They still called special-teams units "suicide squads" back then, as reflected in a 1971 Life Magazine cover story featuring Saul and others around the league.
"The injury rate is eight times higher on suicide squads than for any other position," a caption in the magazine read.
Saul was undaunted. He'd already overcome a catastrophic knee injury at Michigan State, where Saul and his twin brother, Ron, had earned All-America honors, Rich as a linebacker and Ron as an offensive linemen. That the two would combine to play 318 regular-season games came as an upset following Rich's injury.
"The only thing holding the upper leg to the lower leg was the skin," Olsen said. "It is amazing he got to play in the NFL. He would describe that as a miracle surgery performed by Dr. Lanny Johnson."
Youngblood went to seven consecutive Pro Bowls and set a standard for grit by playing through the 1979 postseason, including the Super Bowl, with a broken fibula.
Former Rams guard Dennis Harrah aptly called Youngblood the "John Wayne" of professional football. Even John Wayne knew to pick his spots in practice.
"I was a defensive end and Richie was a center, and I knew that I should not go in there because Rich Saul will hurt you if you go into his territory," Youngblood said. "There was many a linebacker in the league who did not like to see the schedule knowing they had to go see Rich Saul. That was going to be an all-day affair."
Former Rams video director Mickey Dukich once recounted for the Los Angeles Times a story of Saul, a former wrestler, applying a choke hold on teammate Butch Robertson, a six-time Pro Bowl choice at linebacker.
"Butch passed out," Dukich told the Times for the 1987 piece. "Rich thought he had killed Butch."
Youngblood confirmed the basic details.
"Rich, there was a little conflict in the locker room and it resulted in, he didin't hurt the guy, but he did show that you didn't mess with Rich Saul," Youngblood said. "That was the message. Message was well received."
On the line
The Rams led the NFL in rushing with 2,799 yards during the 1980 season, a total surpassed just twice in subsequent years, by the 1984 Chicago Bears and 2006 Atlanta Falcons.
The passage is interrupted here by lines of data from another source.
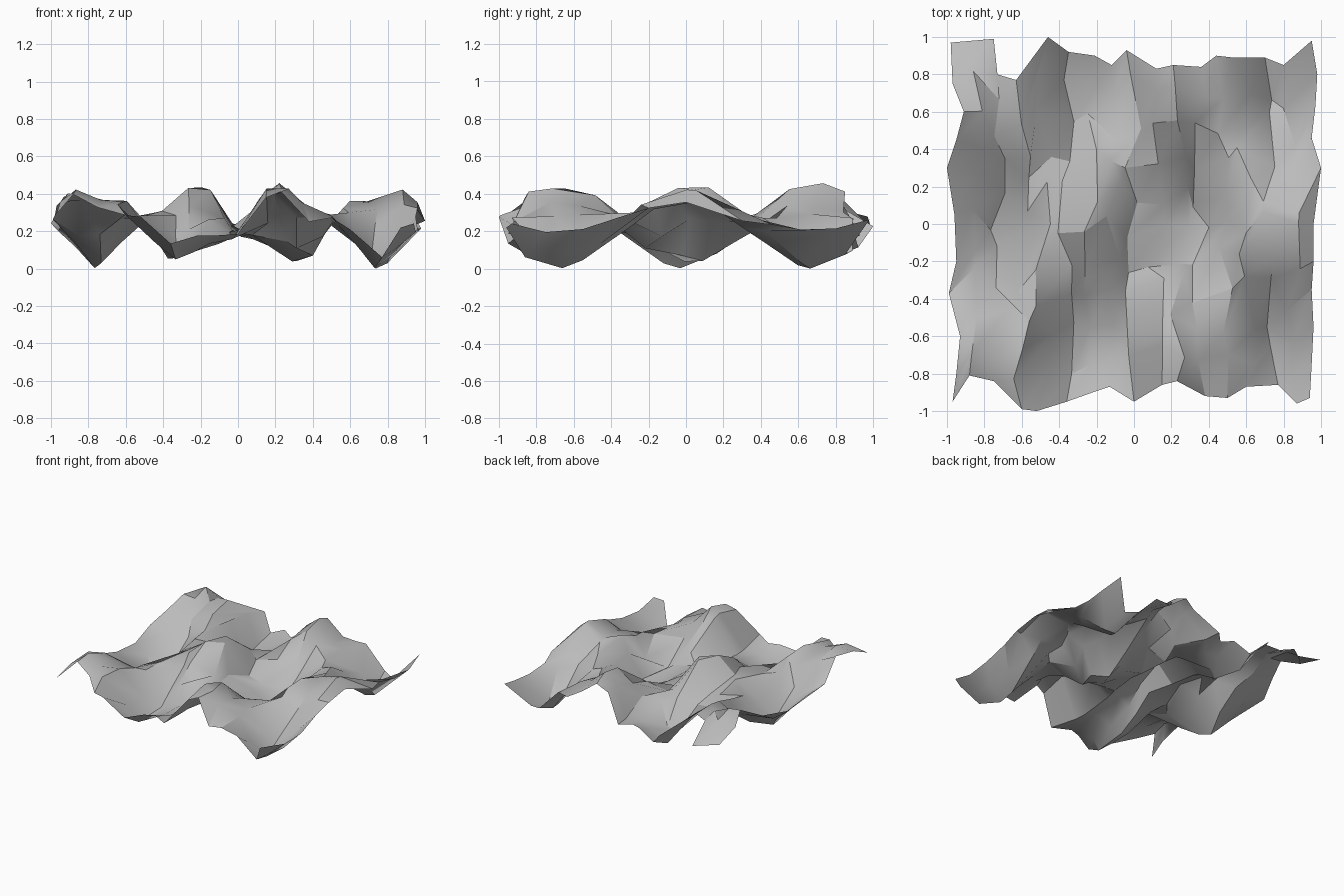
import bpy, bmesh, math, random

cube = bpy.data.objects.get("Cube")
if cube:
    bpy.data.objects.remove(cube, do_unlink=True)

random.seed(4)
COLS, ROWS = 17, 11

# Ragged outline of the sheet: front and back edges, then the two sides
front = [(-.97, -.95), (-.88, -.81), (-.75, -.84), (-.6, -.99), (-.52, -1), (-.36, -.95),
         (-.22, -.9), (-.13, -.87), (0, -.95), (.15, -.86), (.23, -.84), (.38, -.92),
         (.5, -.93), (.6, -.87), (.77, -.86), (.87, -.96), (.94, -.93)]
back = [(-.98, .97), (-.75, .99), (-.73, .8), (-.63, .77), (-.46, 1), (-.35, .92),
        (-.21, .9), (-.12, .85), (-.04, .93), (.12, .83), (.21, .85), (.36, .84),
        (.44, .9), (.53, .89), (.7, .89), (.8, .85), (.95, .98)]
left_edge = [(-.95, -.8), (-.93, -.6), (-.99, -.37), (-.95, -.2), (-.96, .05),
             (-1, .3), (-.95, .45), (-.91, .6), (-.97, .75)]
right_edge = [(.95, -.75), (.96, -.55), (.95, -.35), (.96, -.2), (.96, 0),
              (1, .3), (.95, .46), (.97, .63), (.98, .8)]


def height(x, y):
    """Fine ripple across the sheet plus a broad checkered swell."""
    ripple = 0.235 - 0.05 * math.cos(17 * x)
    swell = -0.19 * math.sin(6.1 * x) * math.cos(4.6 * y)
    return max(0, ripple + swell)


def grid_point(col, row):
    """Outline point on the border, loosely scattered point inside."""
    if row == 0:
        return front[col]
    if row == ROWS - 1:
        return back[col]
    if col == 0:
        return left_edge[row - 1]
    if col == COLS - 1:
        return right_edge[row - 1]
    along = row / (ROWS - 1)
    x = -0.96 + 0.12 * col + random.uniform(-0.05, 0.05)
    y = front[col][1] * (1 - along) + back[col][1] * along
    return x, y + random.uniform(-0.07, 0.07)


# Build the rippled sheet
bm = bmesh.new()
grid = []
for row in range(ROWS):
    line = []
    for col in range(COLS):
        x, y = grid_point(col, row)
        line.append(bm.verts.new((x, y, height(x, y))))
    grid.append(line)
for lower, upper in zip(grid, grid[1:]):
    for i in range(COLS - 1):
        bm.faces.new((lower[i], lower[i + 1], upper[i + 1], upper[i]))
mesh = bpy.data.meshes.new("rippled_sheet")
bm.to_mesh(mesh)
bm.free()

# Plain grey surface
grey = bpy.data.materials.new("mid grey")
grey.use_nodes = True
colour = (0.5, 0.5, 0.5, 1)
grey.diffuse_color = colour
grey.node_tree.nodes["Principled BSDF"].inputs["Base Color"].default_value = colour
mesh.materials.append(grey)

sheet = bpy.data.objects.new("rippled_sheet", mesh)
bpy.context.collection.objects.link(sheet)
bpy.ops.object.select_all(action="DESELECT")
sheet.select_set(True)
bpy.context.view_layer.objects.active = sheet
bpy.ops.object.shade_smooth_by_angle(angle=math.radians(30))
The Rams ranked among the league leaders in that category throughout most of the 1970s, before and after Saul succeeded Ken Iman as the full-time center in 1975.
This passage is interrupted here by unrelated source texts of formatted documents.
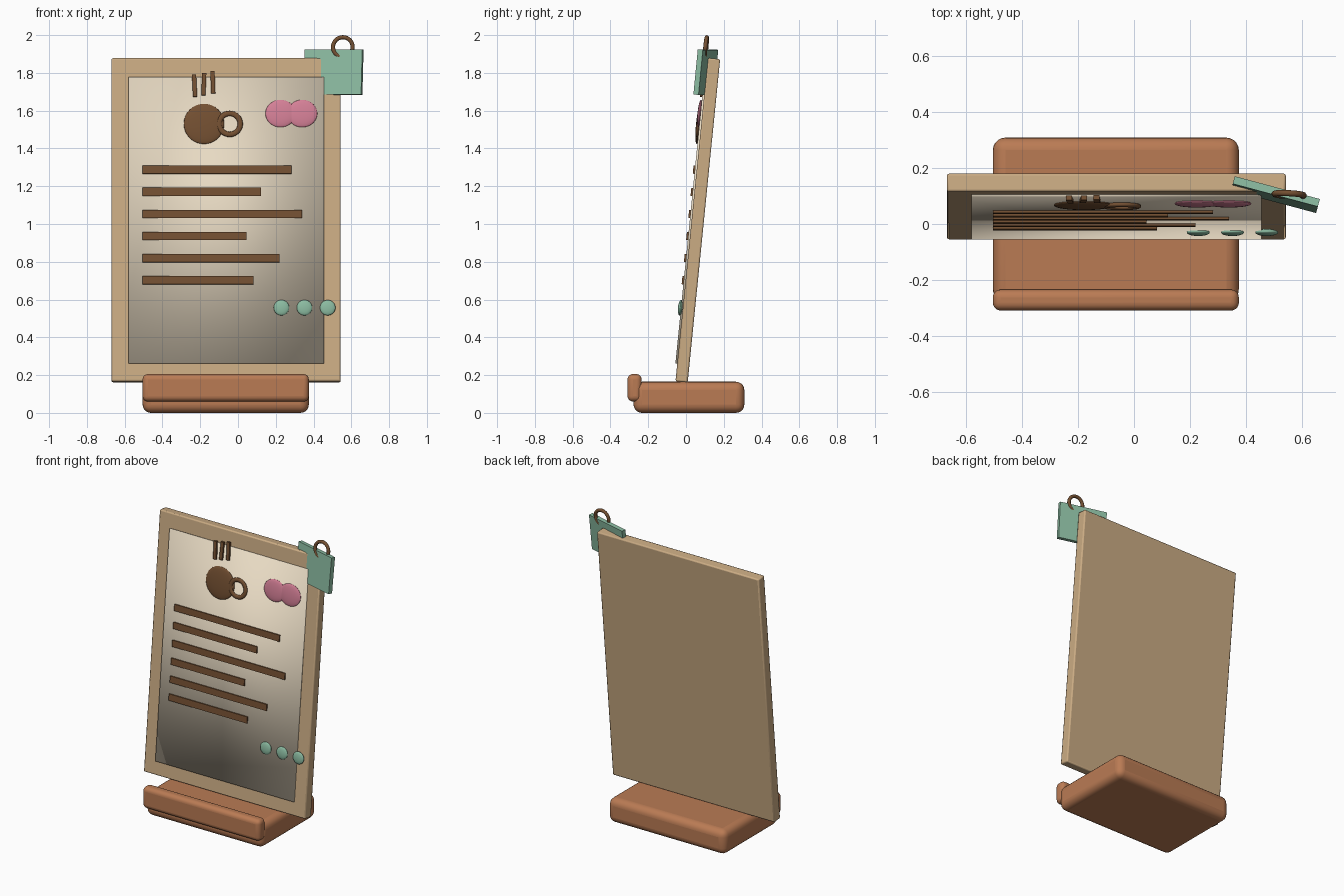
import bpy, math

if "Cube" in bpy.data.objects:
    bpy.data.objects.remove(bpy.data.objects["Cube"])

TILT = 0.1  # lean of the board, radians


def lin(c):
    c /= 255
    return c / 12.92 if c <= 0.04045 else ((c + 0.055) / 1.055) ** 2.4


def material(name, r, g, b):
    m = bpy.data.materials.new(name)
    m.diffuse_color = (lin(r), lin(g), lin(b), 1)
    m.use_nodes = True
    m.node_tree.nodes["Principled BSDF"].inputs["Base Color"].default_value = m.diffuse_color
    return m


TAN = material("tan board", 203, 172, 132)
CREAM = material("cream paper", 240, 226, 202)
CLAY = material("terracotta wood", 186, 123, 84)
BROWN = material("dark brown ink", 116, 80, 50)
GREEN = material("sage green", 139, 187, 161)
PINK = material("dusty pink", 213, 128, 151)


def finish(name, mat, rot, bevel=0, segs=3, smooth_all=False):
    o = bpy.context.object
    o.name = name
    o.rotation_euler = rot
    o.data.materials.append(mat)
    bpy.ops.object.transform_apply(location=False, rotation=False, scale=True)
    if bevel:
        b = o.modifiers.new("bevel", "BEVEL")
        b.width, b.segments = bevel, segs
    if smooth_all:
        bpy.ops.object.shade_smooth()
    else:
        bpy.ops.object.shade_smooth_by_angle(angle=math.radians(35))
    return o


def box(name, loc, size, mat, rot=(0, 0, 0), **kw):
    bpy.ops.mesh.primitive_cube_add(size=1, location=loc)
    bpy.context.object.scale = size
    return finish(name, mat, rot, **kw)


def disc(name, loc, size, mat):
    """Flattened sphere lying on the leaning paper."""
    bpy.ops.mesh.primitive_uv_sphere_add(segments=32, ring_count=16, location=loc)
    bpy.context.object.scale = size
    return finish(name, mat, (-TILT, 0, 0), smooth_all=True)


def ring(name, loc, major, minor, mat, rot, depth=1):
    bpy.ops.mesh.primitive_torus_add(major_radius=major, minor_radius=minor, major_segments=32,
                                     minor_segments=12, location=loc)
    bpy.context.object.scale = (1, 1, depth)
    return finish(name, mat, rot, smooth_all=True)


def on_board(x, z, out=0.0):
    """Point on the front plane of the board, moved forward by out."""
    return (x, 0.030 + (z - 1.02) * math.tan(TILT) - out, z)


LEAN = (-TILT, 0, 0)

# stand
box("base", (-0.065, 0.0155, 0.0825), (0.88, 0.587, 0.165), CLAY, bevel=0.045, segs=5)
box("front_lip", (-0.065, -0.272, 0.133), (0.88, 0.075, 0.145), CLAY, bevel=0.028, segs=5)

# board and paper
box("board", (-0.063, 0.0625, 1.02), (1.213, 0.065, 1.72), TAN, LEAN, bevel=0.008, segs=2)
box("paper", on_board(-0.0625, 1.02, 0.002), (1.037, 0.016, 1.525), CREAM, LEAN, smooth_all=True)

# menu lines
for i, end in enumerate((0.283, 0.122, 0.34, 0.045, 0.22, 0.082)):
    start = -0.505
    box(f"menu_line_{i + 1}", on_board((start + end) / 2, 1.287 - 0.117 * i, 0.012),
        (end - start, 0.014, 0.043), BROWN, LEAN)

# cup picture with handle and steam
disc("cup", on_board(-0.18, 1.53, 0.014), (0.107, 0.014, 0.107), BROWN)
ring("cup_handle", on_board(-0.044, 1.53, 0.018), 0.056, 0.014, BROWN,
     (math.pi / 2 - TILT, 0, 0), 0.6)
for i, (x, z, turn) in enumerate(((-0.23, 1.732, -0.05), (-0.181, 1.74, 0.04), (-0.133, 1.75, -0.03))):
    box(f"steam_{i + 1}", on_board(x, z, 0.014), (0.022, 0.016, 0.118), BROWN, (-TILT, turn, 0))

# pink double blob
for i, x in enumerate((0.225, 0.34)):
    disc(f"pink_blob_{i + 1}", on_board(x, 1.585, 0.014), (0.08, 0.012, 0.073), PINK)

# green dots
for i, x in enumerate((0.23, 0.352, 0.475)):
    disc(f"green_dot_{i + 1}", on_board(x, 0.557, 0.014), (0.041, 0.012, 0.041), GREEN)

# corner tag with hanging ring
YAW = math.radians(-15)
box("corner_tag", (0.506, 0.105, 1.804), (0.315, 0.028, 0.24), GREEN, (-TILT, 0, YAW))
ring("tag_ring", (0.555, 0.105, 1.937), 0.052, 0.011, BROWN, (math.pi / 2 - TILT, 0, math.radians(-3)))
"[Saul] became an extremely proficient blocker on a team that still used primarily man-to-man blocking on defensive line stunts -- you never see this any more! -- and did a multitude of blocking combinations on running plays," Mack, an 11-time Pro Bowl choice with the Rams from 1966-1978, wrote in an email. "We could slip, slide, fold and cut block defenses as effectively as any team in football and we led the league in rushing. That alone proved he was both smart and a great athlete!"
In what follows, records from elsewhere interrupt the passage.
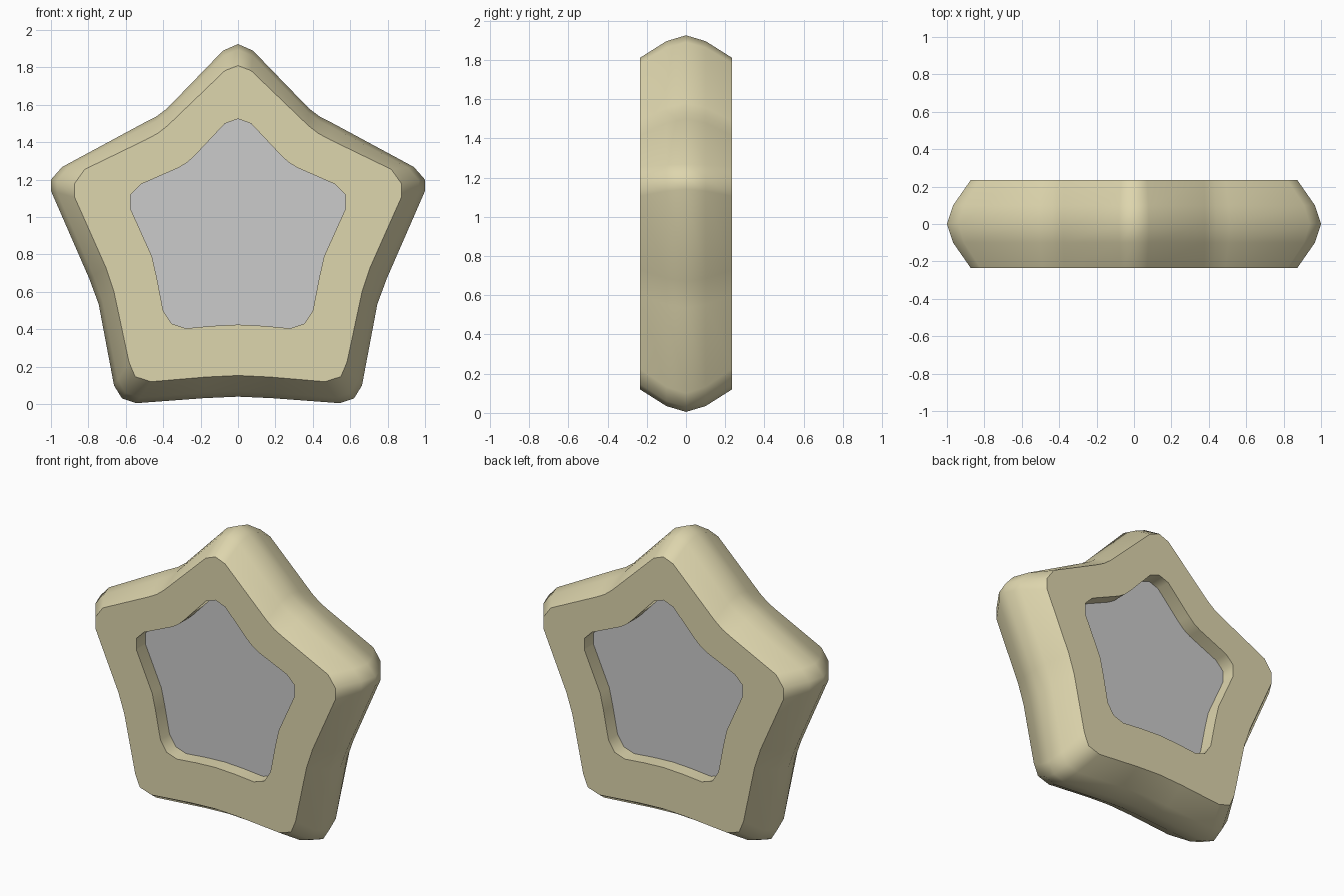
import bpy, bmesh, math

if "Cube" in bpy.data.objects:
    bpy.data.objects.remove(bpy.data.objects["Cube"])

# Right-hand half outlines (x, z), top tip down to bottom middle
OUTER = [(0, 1.925), (.08, 1.89), (.38, 1.58), (.44, 1.535), (.51, 1.5), (.94, 1.268),
         (1, 1.2), (1, 1.14), (.795, .67), (.745, .535), (.663, .1), (.62, .03),
         (.545, .005), (.18, .032), (0, .04)]
FACE = [(0, 1.81), (.07, 1.783), (.375, 1.49), (.43, 1.447), (.49, 1.415), (.82, 1.255),
        (.873, 1.18), (.873, 1.105), (.706, .73), (.663, .6), (.583, .225), (.55, .147),
        (.465, .12), (.17, .145), (0, .153)]
INNER = [(0, 1.525), (.07, 1.5), (.23, 1.33), (.27, 1.293), (.315, 1.265), (.52, 1.175),
         (.575, 1.12), (.575, 1.045), (.46, .79), (.435, .68), (.4, .5), (.355, .43),
         (.28, .405), (.14, .418), (0, .425)]
MID = [(f[0] + .74 * (o[0] - f[0]), f[1] + .74 * (o[1] - f[1])) for o, f in zip(OUTER, FACE)]


def full(half):
    return half + [(-x, z) for x, z in half[-2:0:-1]]


def loft(name, loops, closed):
    """Bridge outlines at given depths; cap the ends unless closed into a ring."""
    bm = bmesh.new()
    rings = [[bm.verts.new((x, y, z)) for x, z in full(h)] for h, y in loops]
    n = len(rings[0])
    pairs = list(zip(rings, rings[1:]))
    if closed:
        pairs.append((rings[-1], rings[0]))
    else:
        bm.faces.new(rings[0])
        bm.faces.new(rings[-1])
    for a, b in pairs:
        for i in range(n):
            j = (i + 1) % n
            bm.faces.new((a[i], a[j], b[j], b[i]))
    bmesh.ops.recalc_face_normals(bm, faces=bm.faces[:])
    me = bpy.data.meshes.new(name)
    bm.to_mesh(me)
    bm.free()
    ob = bpy.data.objects.new(name, me)
    bpy.context.collection.objects.link(ob)
    return ob


# Rounded star frame
frame = loft("star_frame", [(INNER, -.235), (FACE, -.235), (MID, -.1), (OUTER, 0),
                            (MID, .1), (FACE, .235), (INNER, .235)], True)
gold = bpy.data.materials.new("dull_gold")
gold.diffuse_color = (.73, .67, .42, 1)
gold.use_nodes = True
gold.node_tree.nodes["Principled BSDF"].inputs["Base Color"].default_value = gold.diffuse_color
frame.data.materials.append(gold)
bpy.context.view_layer.objects.active = frame
frame.select_set(True)
bpy.ops.object.shade_smooth_by_angle(angle=math.radians(50))

# Recessed grey panel, visible from both sides
loft("star_panel", [(INNER, -.14), (INNER, .14)], False)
Saul played 176 regular-season games and 12 playoff games, including the Super Bowl against Pittsburgh following the 1979 season, all for the Rams under four head coaches: Allen, Tommy Prothro, Knox and Ray Malavasi. He was one of three NFL players -- Jack Lambert and Robert Brazile were the others -- to earn Pro Bowl honors every season from 1976 through 1981.
Olsen recalled the famous quote from Jackie Robinson about a life lacking import except to the extent it has impacted the lives of others. He said Saul, who succeeded in finance and real estate following football, lived that ethic and cared more about what people thought of him off the field than on it.
"We used to talk about that a lot," Olsen said.
"He took great pride in being a father and a husband and a grandfather. ... He was always going to the hospital to talk to kids with cancer or to send a note or a card or a picture or go to speak to a group that needed something done. He was a very strong advocate for abused and battered children, very active with the Cancer Society and all those organizations that needed someone to stand up and speak on their behalf.
"That is how people will remember him, as a humanitarian, a good father, a good friend."